After a disappointing experience at the IAAF World Championships, Wilson Kipsang is looking for some redemption in the Dam tot Damloop, an IAAF Silver Label Road Race over 10 miles in the Netherlands on Sunday (20). .
Kipsang had a great first part of the season, including finishing second at the London Marathon in 2:04:47 but the former world record-holder for the classic distance (2:03:23, Berlin 2013) had to pull out after 35km in the Chinese capital.
“The weather wasn’t good for me,” Kipsang said on Friday. “You might think that there were just seven kilometres to go, but my body told me that it wasn’t good for me to continue. It was too hot."
On Sunday, the circumstances and the distance will be different. After a week of rain across the Netherlands, the forecast for Sunday in and around Amsterdam is a perfect 17C, dry and not too windy.
“My recovery after Beijing has been well,” added Kipsang. “So I hope I can win the race, and beat the women too.”
In the Damloop, the elite women start six minutes earlier than the men, the rounded-up difference in the course records between the genders.
Kipsang’s compatriot John Mwangangi knows what that implies. He has run this race four times already, and won it twice, in 2010 and last year.
“This year I want to improve my personal best of 45.15,” said Mwangangi. “All eyes will be on the big names, like Wilson. I’m the man who waits until the last part of the race. In the beginning, I need some time to warm up and I just follow the others; then I start to watch and think, ‘who is there and how strong are they?’
“But when we are with two or three men in the front, I think ‘maybe I can win this one and I will run a fast last 5k',” he expanded, revealing some of his thought processes during a race.
Kipsang commented further: "Of course, the preparation is different to the marathon. You do need more speed, but still it’s 16 kilometres, so you need some endurance too. I just hope that I will be fast enough.”
Next stop New York
Kipsang is currently preparing for the New York Marathon on 1 November, which he won last year. “That’s my last big goal for this year. Of course I’m dreaming about the (Olympic) marathon in Rio but we don’t know yet how the selection for the Kenyan team will be, and when we will be able to qualify.

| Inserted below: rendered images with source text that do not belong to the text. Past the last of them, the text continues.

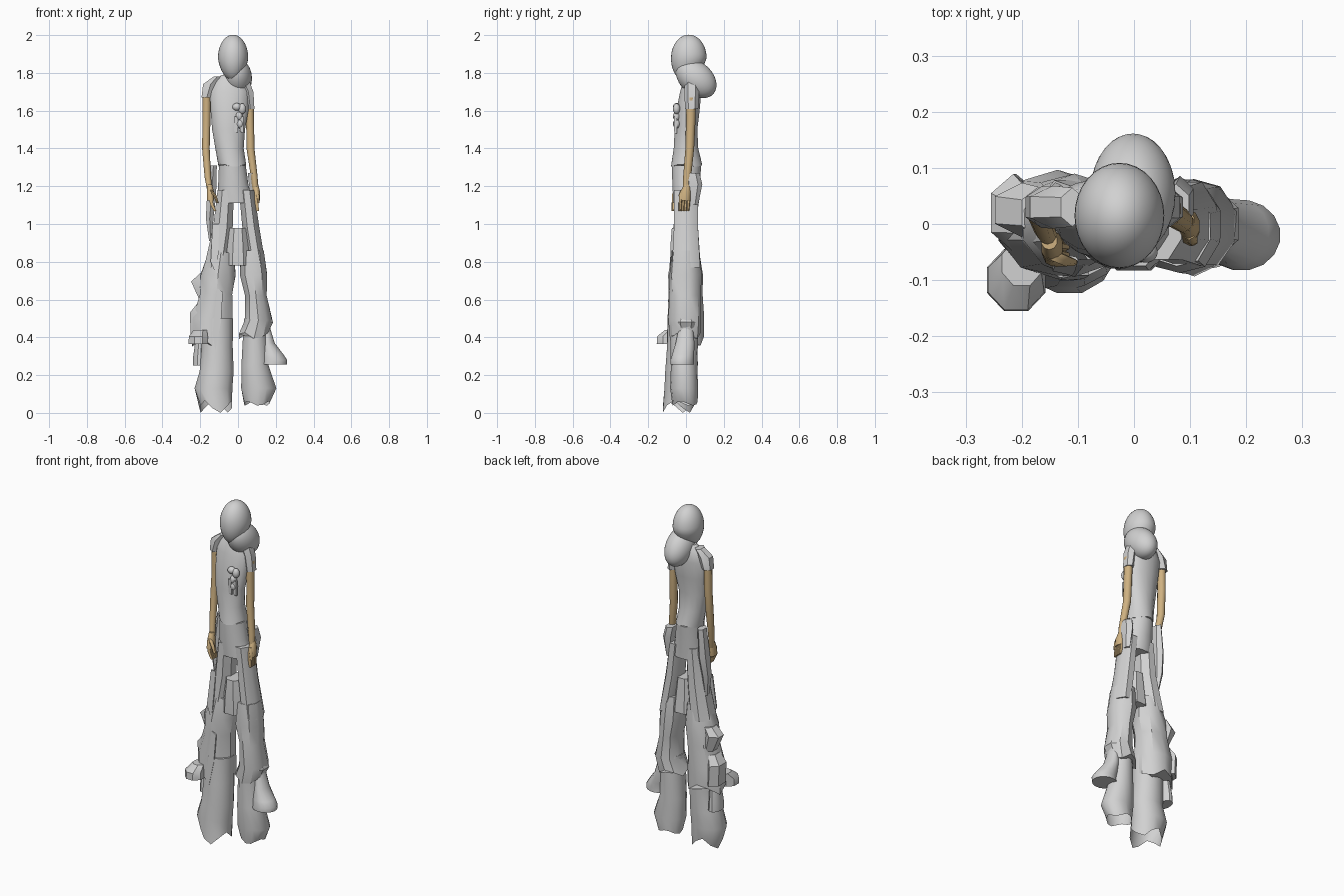
import bpy, bmesh, math, random
from mathutils import Vector, Matrix

random.seed(4)
UNIT = 0.01  # all part sizes below are in hundredths

cube = bpy.data.objects.get("Cube")
if cube:
    bpy.data.objects.remove(cube)


def material(name, colour):
    mat = bpy.data.materials.new(name)
    mat.use_nodes = True
    mat.diffuse_color = colour
    mat.node_tree.nodes["Principled BSDF"].inputs["Base Color"].default_value = colour
    return mat


GREY = material("light_grey", (0.64, 0.64, 0.64, 1))
SKIN = material("tan_skin", (0.62, 0.44, 0.22, 1))


def finish(name, bm, mat, angle):
    bmesh.ops.recalc_face_normals(bm, faces=bm.faces)
    bmesh.ops.scale(bm, vec=(UNIT, UNIT, UNIT), verts=bm.verts)
    mesh = bpy.data.meshes.new(name)
    bm.to_mesh(mesh)
    bm.free()
    mesh.materials.append(mat)
    obj = bpy.data.objects.new(name, mesh)
    bpy.context.collection.objects.link(obj)
    bpy.ops.object.select_all(action="DESELECT")
    obj.select_set(True)
    bpy.context.view_layer.objects.active = obj
    bpy.ops.object.shade_smooth_by_angle(angle=math.radians(angle))
    return obj


def loft(name, rings, mat=GREY, sides=10, rough=0, hem=0, open_end=False, angle=35):
    """Skin horizontal oval rings (x, y, z, half width, half depth), top to bottom."""
    bm = bmesh.new()
    reach = 1 / math.cos(math.pi / sides)
    loops = []
    for k, (x, y, z, rx, ry) in enumerate(rings):
        loop = []
        for i in range(sides):
            a = math.tau * (i + 0.5) / sides
            swell = reach * (1 + random.uniform(-rough, rough))
            drop = hem * math.cos(3 * a + 1) if k == len(rings) - 1 else 0
            loop.append(bm.verts.new((x + rx * swell * math.cos(a),
                                      y + ry * swell * math.sin(a), z + drop)))
        loops.append(loop)
    for upper, lower in zip(loops, loops[1:]):
        for i in range(sides):
            j = (i + 1) % sides
            bm.faces.new((upper[i], upper[j], lower[j], lower[i]))
    bm.faces.new(loops[0])
    if not open_end:
        bm.faces.new(loops[-1])
    return finish(name, bm, mat, angle)


def egg(name, centre, radii, tilt=0, taper=0, lean=0):
    """Ellipsoid tilted about x, narrowed and pushed forward toward the bottom."""
    bm = bmesh.new()
    bmesh.ops.create_uvsphere(bm, u_segments=32, v_segments=20, radius=1)
    for v in bm.verts:
        low = max(0, -v.co.z)
        v.co.x *= 1 - taper * low
        v.co.y = v.co.y * (1 - taper * low) - lean * low
    turn = Matrix.Rotation(math.radians(tilt), 4, "X")
    place = Matrix.Translation(Vector(centre)) @ turn @ Matrix.Diagonal((*radii, 1))
    bmesh.ops.transform(bm, matrix=place, verts=bm.verts)
    return finish(name, bm, GREY, 60)


def sheet(name, points, thick=0.7):
    """Flat cloth strip given by its outline (x, y, z), thickened backward."""
    bm = bmesh.new()
    face = bm.faces.new([bm.verts.new(p) for p in points])
    grown = bmesh.ops.extrude_face_region(bm, geom=[face])["geom"]
    moved = [g for g in grown if isinstance(g, bmesh.types.BMVert)]
    bmesh.ops.translate(bm, vec=(0, thick, 0), verts=moved)
    return finish(name, bm, GREY, 30)


# Head and hair
egg("head", (-2.6, 1.5, 188), (8, 9.4, 12.2), taper=0.15, lean=0.2)
egg("hair_bun", (-0.2, 5.4, 177), (7.6, 12.2, 8.6), tilt=-42)
loft("neck", [(-3, 3, 184, 3, 3), (-4, 3, 175, 4, 3.5)])

# Shirt
loft("shirt", [(-4.5, 3, 179, 4, 3), (-4.5, 3, 176, 8, 4.5), (-4.5, 2.5, 170, 10.4, 5.6),
               (-4.5, 1, 160, 10, 6.2), (-5, 0, 150, 8.7, 6), (-4.5, 0, 140, 7.5, 6.5),
               (-3, 0.3, 131, 7.3, 8.2)], sides=16, hem=0.7)
loft("right_sleeve", [(-11, 3, 178, 2, 3), (-14.5, 3, 174, 4, 3.3), (-16.5, 3, 167, 2.8, 3.2)], sides=6)
loft("left_sleeve", [(3, 3, 176, 3, 3.2), (5.5, 3, 170, 2.6, 3.4), (6.5, 3, 161, 2.2, 3)], sides=6)

# Chest bow with knot and tails
for x, z, rx, rz in ((-0.6, 162, 2.4, 2), (2.2, 161, 2, 2.8), (0.6, 157, 1.8, 2.4), (1, 153, 2, 2.4)):
    egg("chest_bow", (x, -5, z), (rx, 1.9, rz))
for x in (-1, 2):
    sheet("bow_tail", [(x - 1, -6.4, 157), (x + 1, -6.4, 157), (x + 1, -6.2, 148), (x - 1, -6.2, 149)], 1.5)

# Arms
loft("right_arm", [(-16.5, 3, 170, 2.2, 2.4), (-16.7, 3, 155, 2.1, 2.3), (-17, 2, 140, 2, 2.2),
                   (-16, -1, 125, 1.7, 1.8), (-15, -2.5, 118, 1.4, 1.6)], SKIN, angle=60)
loft("left_arm", [(6.2, 2.7, 167, 2.2, 2.5), (6.4, 2.5, 155, 2.1, 2.4), (6.6, 2, 140, 2.1, 2.2),
                  (8.6, 0.6, 125, 1.8, 2), (9.2, 0, 118, 1.5, 1.7)], SKIN, angle=60)

# Hands: palm, four fingers and a thumb
for side, x, y, curl in (("right", -14.6, -4, 2.4), ("left", 9.8, -0.3, 0.6)):
    loft(side + "_palm", [(x - 0.5, y + 1, 121, 1.4, 1.5), (x, y, 117, 1.9, 2.7),
                          (x, y - 0.5, 112.5, 1.8, 2.9)], SKIN, angle=60)
    for i in range(4):
        fy = y - 2.4 + 1.4 * i
        loft(side + "_finger", [(x, fy, 114, 0.9, 0.8), (x + curl * 0.3, fy - 0.3, 110.5, 0.9, 0.8),
                                (x + curl, fy - 0.5, 107, 0.7, 0.6)], SKIN, sides=6, angle=60)
    loft(side + "_thumb", [(x, y - 1.5, 118, 0.9, 0.9), (x + curl, y - 2.5, 115, 0.9, 0.9),
                           (x + curl * 1.6, y - 2.8, 111, 0.6, 0.6)], SKIN, sides=6, angle=60)

# Trouser top and thighs
loft("waist", [(-3, 0.3, 131, 7.1, 7.8), (-2.5, 0, 121, 8, 7.2), (-1.5, 0, 111, 9.2, 6.7)], sides=12)
loft("left_thigh", [(4.5, 0, 118, 4, 6.3), (6.8, 0, 98, 4.5, 6.4), (10.2, 0, 77, 4.6, 7.5)], sides=8)
loft("right_thigh", [(-6.5, 0, 118, 4.3, 6.3), (-8, 0, 98, 5.2, 6.4), (-11.5, 0, 77, 6.5, 7.8)], sides=8)
loft("crotch_panel", [(0, -1.5, 98, 5, 6), (0, -1.5, 88, 6.4, 6.8), (0, -1, 78, 7.3, 7.3)], sides=8)

# Loose knee layers
loft("left_knee_layer", [(7.6, -0.4, 86, 6, 7), (8.2, -0.4, 73, 7, 8.2), (9.5, -0.5, 62, 5.6, 8),
                         (10.8, -0.5, 49, 7.2, 8.2), (8.5, -0.5, 41, 7.8, 7.8)], rough=0.04, hem=2)
loft("right_knee_layer", [(-9, 0, 85, 6.5, 7), (-10.6, -0.2, 73, 9.4, 8.6), (-11.4, 0, 63, 8.4, 8.6),
                          (-13.6, 0, 50, 10.6, 9), (-13.6, 0, 38, 10.4, 9)], rough=0.04, hem=3)

# Pointed folds standing out from the knee layers
loft("right_upper_fold", [(-17, 2, 74, 3, 4), (-20, 2.5, 69.5, 4.8, 4.2), (-17.5, 2, 60, 3, 4)], sides=6)
loft("right_lower_fold", [(-19, 1, 58, 2.5, 4.5), (-21.5, 2, 53, 4, 6), (-21, 2, 41, 4, 6)], sides=6)
loft("left_lower_fold", [(14, 0, 54, 2, 4), (15.4, 0, 48, 3.2, 5), (14, 0, 43, 2, 4.5)], sides=6)

# Flared lower legs, open at the hem
loft("left_lower_leg", [(9, -1, 50, 5.7, 7), (9, -1, 40, 6.4, 7.2), (9, -1, 25, 7.2, 6.8),
                        (11, -1, 13, 9.3, 7.2), (10, -0.5, 5, 6.6, 6.5)],
     sides=14, hem=1.2, open_end=True, angle=50)
loft("right_lower_leg", [(-11, -2, 50, 8.3, 7.5), (-11, -2, 35, 8.2, 8), (-11.3, -3, 22, 9, 8),
                         (-13, -3, 13, 10, 8.4), (-11.5, -4, 3.3, 8.3, 8.3)],
     sides=12, hem=3.3, open_end=True, angle=50)

# Shoes
loft("left_shoe", [(14.5, 0, 46, 2.2, 3.6), (15.8, -0.5, 37, 3.6, 5), (18, -1.5, 31, 6, 5.8),
                   (19.2, -2, 28, 6.8, 6.2), (19, -2, 25.5, 6.8, 6.2)], sides=16, angle=50)
loft("right_shoe", [(-20, -7, 44, 3.5, 4), (-21, -10, 40.5, 5, 5.3), (-21, -10, 36.5, 5.2, 5.5)], sides=8)
loft("right_inner_shoe", [(-20, 1, 38, 2.6, 4), (-20.5, 1, 30, 3.2, 5), (-20.5, 1, 25, 3.4, 5.4)], sides=12)

# Hanging jacket pieces and cloth strips
loft("right_hanging_sleeve", [(-13, 3.5, 131, 1.8, 3), (-14, 3, 115, 2.4, 3.8), (-15, 2, 103, 2, 3),
                              (-14.5, 1, 91, 0.8, 1.4)], sides=6)
loft("left_hanging_sleeve", [(7.5, 3, 127, 2.3, 3.6), (8.2, 4, 121, 2.4, 4), (8.2, 3, 110, 1.4, 3)], sides=6)
sheet("hip_strip", [(-13.5, -6, 100), (-10, -6.6, 100), (-10.5, -8.4, 82), (-11, -9.2, 72), (-14.5, -8.4, 80)])
sheet("shin_strip", [(-11, -9.2, 66), (-8, -9.2, 64), (-9, -9.8, 48), (-12, -10.2, 33), (-13.5, -10, 42)])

That’s something for next year."
Another of the main contenders in the men’s race is Ayele Abshero from Ethiopia, who was fourth in London last year and has a marathon best of 2:04:23. It will be his first race this year.
Abshero’s compatriot Yenew Alamirew, one of the fastest men in the world over 5000m, will make his debut at this distance as will Kenya's Edwin Kiptoo. The latter ran 59:35 earlier this year for the half marathon in the City-Pier-City Run in The Hague.
Kenya’s Joyce Chepkirui won the Damloop in 2013 in 51:33 and will be looking to regain her title.
Fellow Kenyans Sylvia and Ivy Kibet are also in the field. Sylvia won the Damloop in 2012, after winning silver medals in the 5000m at the 2009 and 2011 World Championships.
Japan is represented by Risa Takenaka, the winner of the Gold Coast Marathon in Australia earlier this year.
Among the Dutch runners in the race, Michel Butter will be the man to watch, though he will use the Damloop mainly for his marahton preparations.
“This will be an important test for the Amsterdam Marathon in October, where I should like to qualify for the Olympic Games,” he said. Butter has been training in Kaptagat, Kenya, for the past three weeks.
The Damloop organisers are expecting more than 45,000 runners on Sunday for the 10-mile race, together with 4000 children for the kids’ runs and 12,500 for the race over five miles on Saturday night.
This makes the event the biggest road race in the Netherlands, and the second largest in Europe.
Cors van den Brink for the IAAF